# WHAT IS BEING ASKED
Among the entries below, find the lines that hold the word "range" and report them.

---------- PROVIDED ENTRIES ----------

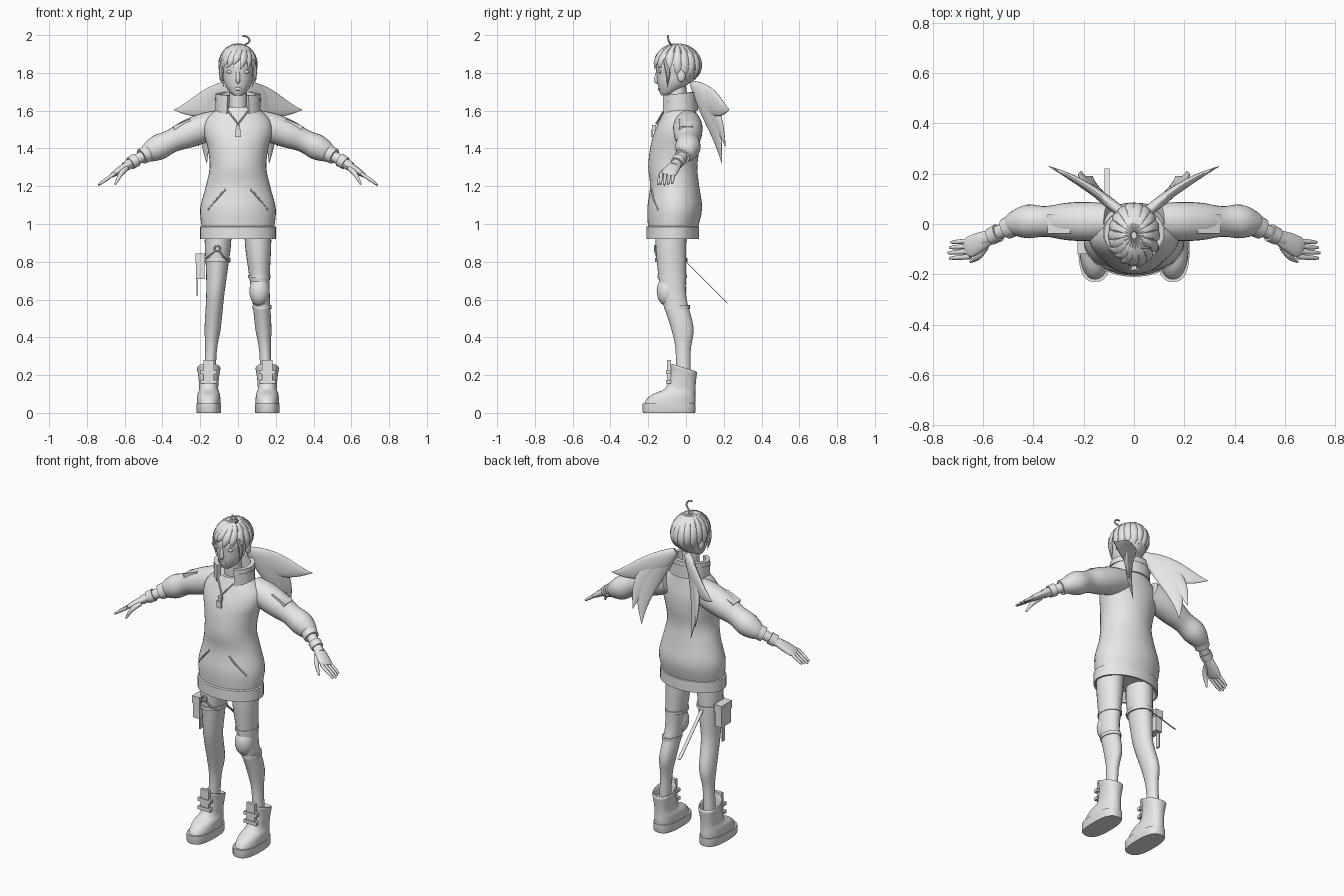
import bpy, bmesh
from math import sin, cos, pi, radians, copysign
from mathutils import Vector

cube = bpy.data.objects.get("Cube")
if cube:
    bpy.data.objects.remove(cube)

grey = bpy.data.materials.new("plain_grey")
grey.use_nodes = True
grey.diffuse_color = (.8, .8, .8, 1)
grey.node_tree.nodes["Principled BSDF"].inputs["Base Color"].default_value = grey.diffuse_color
parts = []
UP, ACROSS, DEPTH = Vector((0, 0, 1)), Vector((1, 0, 0)), Vector((0, 1, 0))


def finish(name, bm):
    bmesh.ops.recalc_face_normals(bm, faces=bm.faces)
    mesh = bpy.data.meshes.new(name)
    bm.to_mesh(mesh)
    bm.free()
    mesh.materials.append(grey)
    obj = bpy.data.objects.new(name, mesh)
    bpy.context.collection.objects.link(obj)
    parts.append(obj)
    return obj


def spline(points, steps):
    """Catmull-Rom interpolation through rows of numbers."""
    if steps == 1:
        return points
    padded = [points[0], *points, points[-1]]
    result = []
    for rows in zip(padded, padded[1:], padded[2:], padded[3:]):
        for j in range(steps):
            t = j / steps
            result.append([q + t / 2 * (r - p + t * (2 * p - 5 * q + 4 * r - u + t * (3 * (q - r) + u - p)))
                           for p, q, r, u in zip(*rows)])
    return result + [points[-1]]


def sweep(name, points, side=UP, level=False, n=24, steps=4, power=1, s=1):
    """Skin rows of (x, y, z, half size along side, optional other half size)."""
    rows = spline(points, steps)
    centres = [Vector((row[0] * s, row[1], row[2])) for row in rows]
    side = Vector((side.x * s, side.y, side.z))
    bm = bmesh.new()
    loops = []
    for i, row in enumerate(rows):
        ahead, behind = centres[min(i + 1, len(rows) - 1)], centres[max(i - 1, 0)]
        t = UP if level else (ahead - behind).normalized()
        u = (side - t * side.dot(t)).normalized()
        v = t.cross(u)
        loop = []
        for j in range(n):
            angle = 2 * pi * (j + (.5 if n == 4 else 0)) / n
            grow = 2 ** .5 if n == 4 else 1
            p, q = [copysign(abs(f) ** power, f) * grow for f in (cos(angle), sin(angle))]
            loop.append(bm.verts.new(centres[i] + u * p * max(row[3], .001) + v * q * max(row[-1], .001)))
        loops.append(loop)
    for lower, upper in zip(loops, loops[1:]):
        for j in range(n):
            k = (j + 1) % n
            bm.faces.new((lower[j], lower[k], upper[k], upper[j]))
    bm.faces.new(loops[0])
    bm.faces.new(loops[-1])
    return finish(name, bm)


def rings(name, rows, x=0, **options):
    """Level rings from rows of (y, z, half width, half depth)."""
    return sweep(name, [(x, *row) for row in rows], ACROSS, True, **options)


def tube(name, path, radius=.005, side=UP, **options):
    return sweep(name, [(*point, radius) for point in path], side, n=8, **options)


def ball(name, place, size):
    bm = bmesh.new()
    bmesh.ops.create_uvsphere(bm, u_segments=28, v_segments=18, radius=1)
    bmesh.ops.scale(bm, vec=size, verts=bm.verts)
    bmesh.ops.translate(bm, vec=place, verts=bm.verts)
    return finish(name, bm)


def box(name, x, y, z, width, depth, height):
    half = height / 2
    return rings(name, [(y, z - half, width / 2, depth / 2), (y, z + half, width / 2, depth / 2)], x, n=4, steps=1)


def arm_point(x):
    """The centre line of the outstretched arm at distance x."""
    return x, .01 - max(0, x - .45) / 2, 1.56 - .22 * x - .35 * x * x


def arm_part(name, rows, **options):
    return sweep(name, [(*arm_point(x), *radii) for x, *radii in rows], DEPTH, **options)


def tail_point(name, bend, tip, width, s):
    """A flat lens-shaped strip that curves from the nape to a point."""
    root, bend, tip = Vector((.04, .04, 1.74)), Vector(bend), Vector(tip)
    rows = []
    for i in range(13):
        t = i / 12
        centre = root.lerp(bend, t).lerp(bend.lerp(tip, t), t)
        rows.append((*centre, .02 * (1 - t ** 3), width * sin(pi * t ** .8) + .02 * (1 - t)))
    sweep(name, rows, Vector((.6, -.8, 0)), steps=1, s=s)


# Hooded top with hem band
rings("torso", [(-.07, .97, .19, .13), (-.06, 1.08, .2, .145), (-.06, 1.2, .17, .13), (-.07, 1.3, .15, .13),
                (-.06, 1.4, .16, .13), (-.05, 1.48, .18, .12), (-.04, 1.55, .17, .1), (-.03, 1.62, .1, .08)], n=40)
rings("hem_band", [(-.07, z, .2 - inset, .14 - inset) for z, inset in
                   ((.97, .04), (.92, .01), (.92, 0), (.985, 0), (.99, .01))], n=40, steps=1)

# Standing collar, neckline and zip pull
arc = [.5 + i * (2 * pi - 1) / 24 for i in range(25)]
for name, radius, z, height, thick in (("collar", .108, 1.64, .05, .012), ("collar_seam", .12, 1.66, .004, .004)):
    sweep(name, [(radius * sin(t), -.035 - radius * .8 * cos(t), z - .01 * cos(t), height, thick) for t in arc],
          n=4, steps=1)
box("zip_slider", 0, -.17, 1.51, .02, .02, .03)
box("zip_pull", 0, -.18, 1.48, .03, .01, .04)

# Neck, head and face
rings("neck", [(-.04, 1.55, .05, .05), (-.05, 1.75, .045, .05)], steps=1)
rings("head", [(-.11, 1.68, .02, .02), (-.09, 1.7, .045, .05), (-.07, 1.74, .07, .08), (-.055, 1.79, .082, .1),
               (-.05, 1.85, .085, .105), (-.05, 1.93, .04, .05)], n=32)
sweep("nose", [(0, -.15, 1.81, .008), (0, -.157, 1.76, .012), (0, -.147, 1.745, .005)], ACROSS)
ball("lips", (0, -.143, 1.715), (.02, .006, .008))

# Hair cap, cut along the hairline
skull, skull_size = Vector((0, -.045, 1.835)), Vector((.095, .122, .11))
cap = bmesh.new()
bmesh.ops.create_uvsphere(cap, u_segments=32, v_segments=20, radius=.98)
bmesh.ops.scale(cap, vec=skull_size, verts=cap.verts)
bmesh.ops.translate(cap, vec=skull, verts=cap.verts)
bmesh.ops.bisect_plane(cap, geom=cap.verts[:] + cap.edges[:] + cap.faces[:], plane_co=(0, -.15, 1.865),
                       plane_no=(0, .13, .18), clear_inner=True)
finish("hair_cap", cap)

# Hair locks fan out from the crown; the front ones sweep sideways
locks = 18
for i in range(locks):
    turn = 2 * pi * (i + .5) / locks
    front = max(0, cos(turn))
    end = 2.1 - .6 * front + .15 * (i % 2)
    rows = []
    for j in range(7):
        t = j / 6
        polar = .12 + (end - .12) * t
        around = turn - .45 * front * t * t
        direction = Vector((sin(polar) * sin(around), -sin(polar) * cos(around), cos(polar)))
        width = (.004 + .021 * sin(min(polar, pi / 2))) * (1 - t ** 5)
        rows.append((*(skull + direction * skull_size), width, .012 * (1 - t ** 4)))
    sweep(f"hair_lock_{i}", rows, Vector((cos(turn), sin(turn), 0)), n=8, steps=3)
tube("stray_hair", [(.02, -.07, 1.94), (.06, -.09, 1.965), (.05, -.095, 1.99), (.025, -.095, 1.996)], side=DEPTH)

for side, s in (("left", 1), ("right", -1)):
    # Facial details and side hair
    ball(f"{side}_eye", (.041 * s, -.139, 1.805), (.019, .008, .009))
    tube(f"{side}_brow", [(.02, -.152, 1.83), (.06, -.13, 1.83)], s=s)
    ball(f"{side}_ear", (.087 * s, -.025, 1.785), (.012, .022, .032))
    sweep(f"{side}_side_lock", [(.075, -.11, 1.87, .012), (.09, -.095, 1.8, .012), (.075, -.1, 1.725, 0)],
          DEPTH, n=8, s=s)

    # Flat flowing tail with three points
    tail_point(f"{side}_tail_outer", (.18, .16, 1.6), (.34, .23, 1.605), .055, s)
    tail_point(f"{side}_tail_middle", (.2, .15, 1.62), (.21, .21, 1.41), .05, s)
    tail_point(f"{side}_tail_lower", (.2, .15, 1.6), (.165, .19, 1.32), .05, s)

    # Neckline edge and slanted pocket
    tube(f"{side}_neckline", [(0, -.158, 1.53), (.05, -.12, 1.595)], s=s)
    tube(f"{side}_pocket_edge", [(.065, -.181, 1.185), (.11, -.173, 1.135), (.16, -.147, 1.075)], s=s)

    # Sleeve with puffed elbow, cuff, wrist and glove
    arm_part(f"{side}_sleeve", [(.1, .07), (.18, .078), (.27, .074), (.35, .061), (.42, .067), (.47, .053), (.49, .04)],
             s=s)
    arm_part(f"{side}_sleeve_cuff", [(.48, .045), (.51, .042)], steps=1, s=s)
    arm_part(f"{side}_wrist", [(.49, .03), (.6, .025)], steps=1, s=s)
    arm_part(f"{side}_glove_band", [(.54, .036), (.57, .034)], steps=1, s=s)
    arm_part(f"{side}_palm", [(.57, .028, .02), (.61, .038, .02), (.65, .042, .016), (.67, .035, .01)], s=s)
    for f, name in enumerate(("index", "middle", "ring", "little")):
        rows = []
        for t in (0, .5, .8, 1):
            x = .65 + t * (.09 - .006 * abs(f - 1))
            rows.append((x, -.13 + .021 * f - .006 * t, arm_point(x)[2], .01 - .005 * t ** 4))
        sweep(f"{side}_{name}_finger", rows, DEPTH, n=10, s=s)
    sweep(f"{side}_thumb", [(.59, -.09, 1.295, .014), (.62, -.13, 1.265, .013), (.65, -.15, 1.21, .005)],
          DEPTH, n=10, s=s)
    sweep(f"{side}_shoulder_patch", [(.25, 0, 1.545, .037, .012), (.34, 0, 1.506, .037, .012)],
          DEPTH, n=4, steps=1, s=s)

    # Leg, with its centre line drifting outward toward the foot
    leg = [(-.08, .97, .07, .083), (-.08, .88, .069, .081), (-.074, .74, .056, .074), (-.064, .61, .047, .066),
           (-.02, .45, .043, .06), (-.015, .33, .031, .04), (-.015, .15, .032, .04)]
    sweep(f"{side}_leg", [(.13 + .025 * cos(pi * z), *row) for row in leg for z in [row[1]]], ACROSS, True, s=s)

    # Boot: sole, upper and a shaft rim that rises to the front
    x = .155 * s
    rings(f"{side}_sole", [(-.09, z, .066 - inset, .14 - inset) for z, inset in ((0, .003), (.008, 0), (.05, 0), (.05, .01))],
          x, power=.75, n=32, steps=1)
    boot = rings(f"{side}_boot", [(-.087, .045, .062, .135), (-.08, .07, .062, .13), (-.063, .1, .059, .112),
                                  (-.03, .13, .05, .08), (-.015, .2, .056, .07), (-.015, .235, .062, .073),
                                  (-.015, .237, .054, .064), (-.015, .19, .048, .058)], x, power=.9, n=32, steps=3)
    for v in boot.data.vertices:
        lift = min(1, max(0, (v.co.z - .15) / .08))
        v.co.z -= .3 * lift * (v.co.y + .015)
    box(f"{side}_boot_tongue", x, -.09, .22, .055, .02, .12)
    for name, z in (("lower", .165), ("upper", .215)):
        box(f"{side}_{name}_buckle", x, -.093, z, .085, .025, .02)

# Knee pad on the left leg
ball("knee_pad", (.114, -.098, .645), (.054, .057, .08))
rings("knee_band_top", [(-.073, z, .06, .078) for z in (.715, .73)], .112, steps=1)
rings("knee_band_low", [(-.048, z, .05, .068) for z in (.55, .57)], .127, steps=1)

# Thigh strap, ring, holster and trailing strap on the right leg
rings("thigh_strap", [(-.078, z, .069, .085) for z in (.8, .82)], -.108, steps=1)
circle = [2 * pi * i / 16 for i in range(17)]
tube("strap_ring", [(-.11 + .015 * cos(t), -.165, .87 + .015 * sin(t)) for t in circle], side=DEPTH, steps=1)
tube("outer_ring_strap", [(-.12, -.165, .86), (-.155, -.14, .83), (-.18, -.1, .81)])
tube("inner_ring_strap", [(-.1, -.165, .86), (-.07, -.15, .82), (-.045, -.11, .8)])
box("holster", -.2, -.07, .775, .045, .09, .13)
box("holster_flap", -.2, -.07, .82, .05, .1, .045)
box("holster_strap", -.215, -.05, .68, .008, .025, .12)
sweep("trailing_strap", [(-.108, -.01, .81, .01, .002), (-.108, .22, .58, .01, .002)], ACROSS, n=4, steps=1)

# Smooth shading with sharp creases kept
bpy.ops.object.select_all(action="DESELECT")
for obj in parts:
    obj.select_set(True)
bpy.context.view_layer.objects.active = parts[0]
bpy.ops.object.shade_smooth_by_angle(angle=radians(40))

----------

# REPLY
        for j in range(steps):
        for j in range(n):
        for j in range(n):
    for i in range(13):
arc = [.5 + i * (2 * pi - 1) / 24 for i in range(25)]
for i in range(locks):
    for j in range(7):
circle = [2 * pi * i / 16 for i in range(17)]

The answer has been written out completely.